What you have to do: Locate the string "grey" in the records below. Copy every line where it occurs.
= = = = =
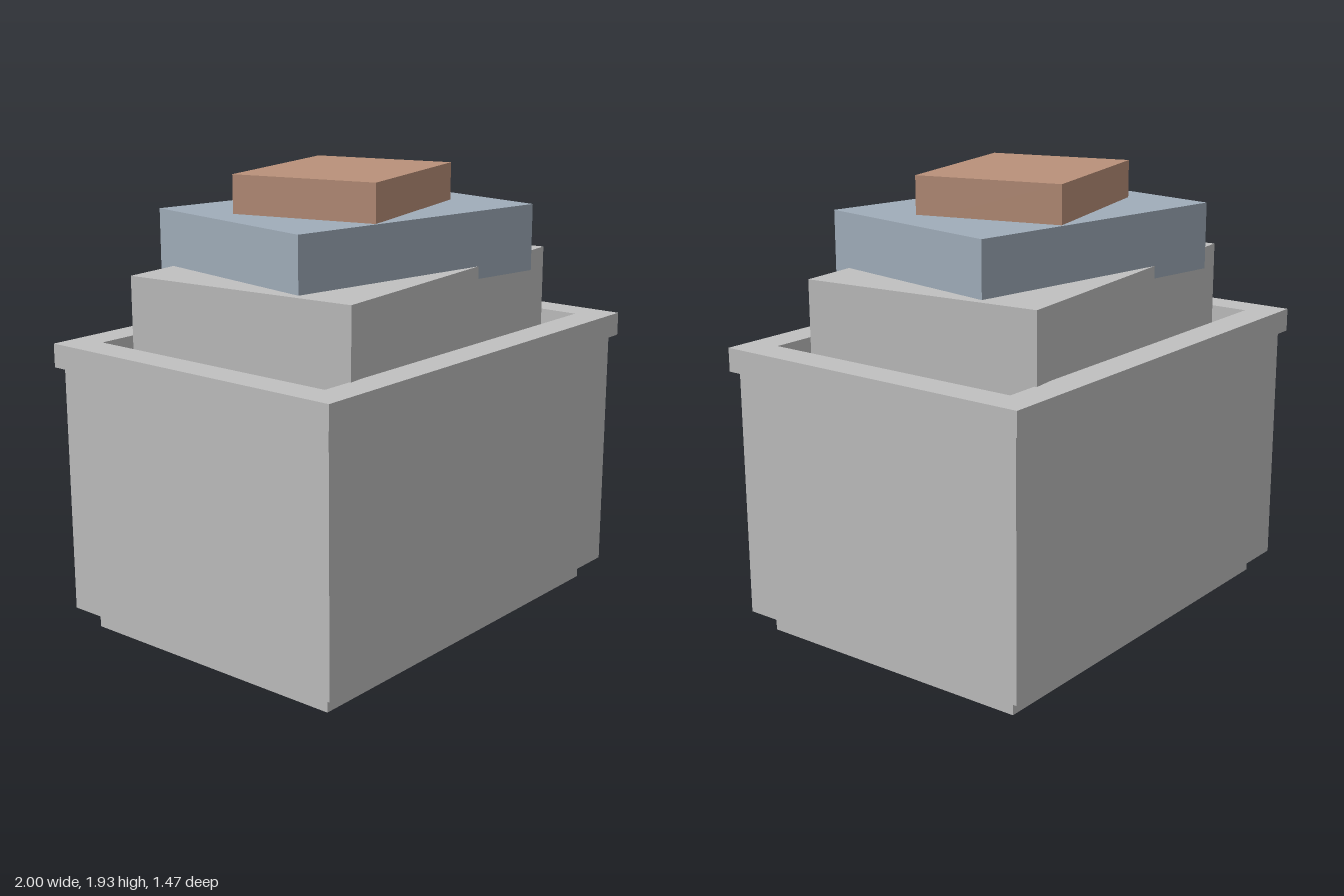
import * as THREE from 'three';

export function createModel() {
  const model = new THREE.Group();
  const grey = new THREE.MeshStandardMaterial({ name: 'pale grey', color: 0xc0c0c0 });
  const blue = new THREE.MeshStandardMaterial({ name: 'dusty blue', color: 0xa0adba });
  const copper = new THREE.MeshStandardMaterial({ name: 'copper brown', color: 0xba917a });

  // Box given by width, depth, bottom and top heights, and a turn about y
  function slab(name, material, w, d, y0, y1, turn = 0, x = 0, z = 0) {
    const mesh = new THREE.Mesh(new THREE.BoxGeometry(w, y1 - y0, d), material);
    mesh.name = name;
    mesh.position.set(x, (y0 + y1) / 2, z);
    mesh.rotation.y = turn;
    model.add(mesh);
  }

  // Plinth and body of the bin
  slab('plinth', grey, 1.8, 1.275, 0, 0.09);
  slab('body', grey, 1.94, 1.416, 0.09, 1.15);

  // Overhanging rim with a rectangular opening
  const rectangle = (Type, w, d) => new Type([
    new THREE.Vector2(-w, -d), new THREE.Vector2(w, -d),
    new THREE.Vector2(w, d), new THREE.Vector2(-w, d),
  ]);
  const frame = rectangle(THREE.Shape, 1, 0.735);
  frame.holes.push(rectangle(THREE.Path, 0.86, 0.597));
  const rimGeometry = new THREE.ExtrudeGeometry(frame, { depth: 0.1, bevelEnabled: false });
  rimGeometry.rotateX(-Math.PI / 2);
  const rim = new THREE.Mesh(rimGeometry, grey);
  rim.name = 'rim';
  rim.position.y = 1.15;
  model.add(rim);

  // Stack of turned blocks, each sunk a little into the one below
  slab('lowerBlock', grey, 1.55, 1.057, 1.14, 1.54, 0.104, -0.002, -0.002);
  slab('middleBlock', blue, 1.27, 0.917, 1.487, 1.77, -0.175, -0.002, -0.002);
  slab('topBlock', copper, 0.776, 0.634, 1.74, 1.93, 0.245, -0.019, -0.003);

  return model;
}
= = = = =
Solution for this problem:
  const grey = new THREE.MeshStandardMaterial({ name: 'pale grey', color: 0xc0c0c0 });
  slab('plinth', grey, 1.8, 1.275, 0, 0.09);
  slab('body', grey, 1.94, 1.416, 0.09, 1.15);
  const rim = new THREE.Mesh(rimGeometry, grey);
  slab('lowerBlock', grey, 1.55, 1.057, 1.14, 1.54, 0.104, -0.002, -0.002);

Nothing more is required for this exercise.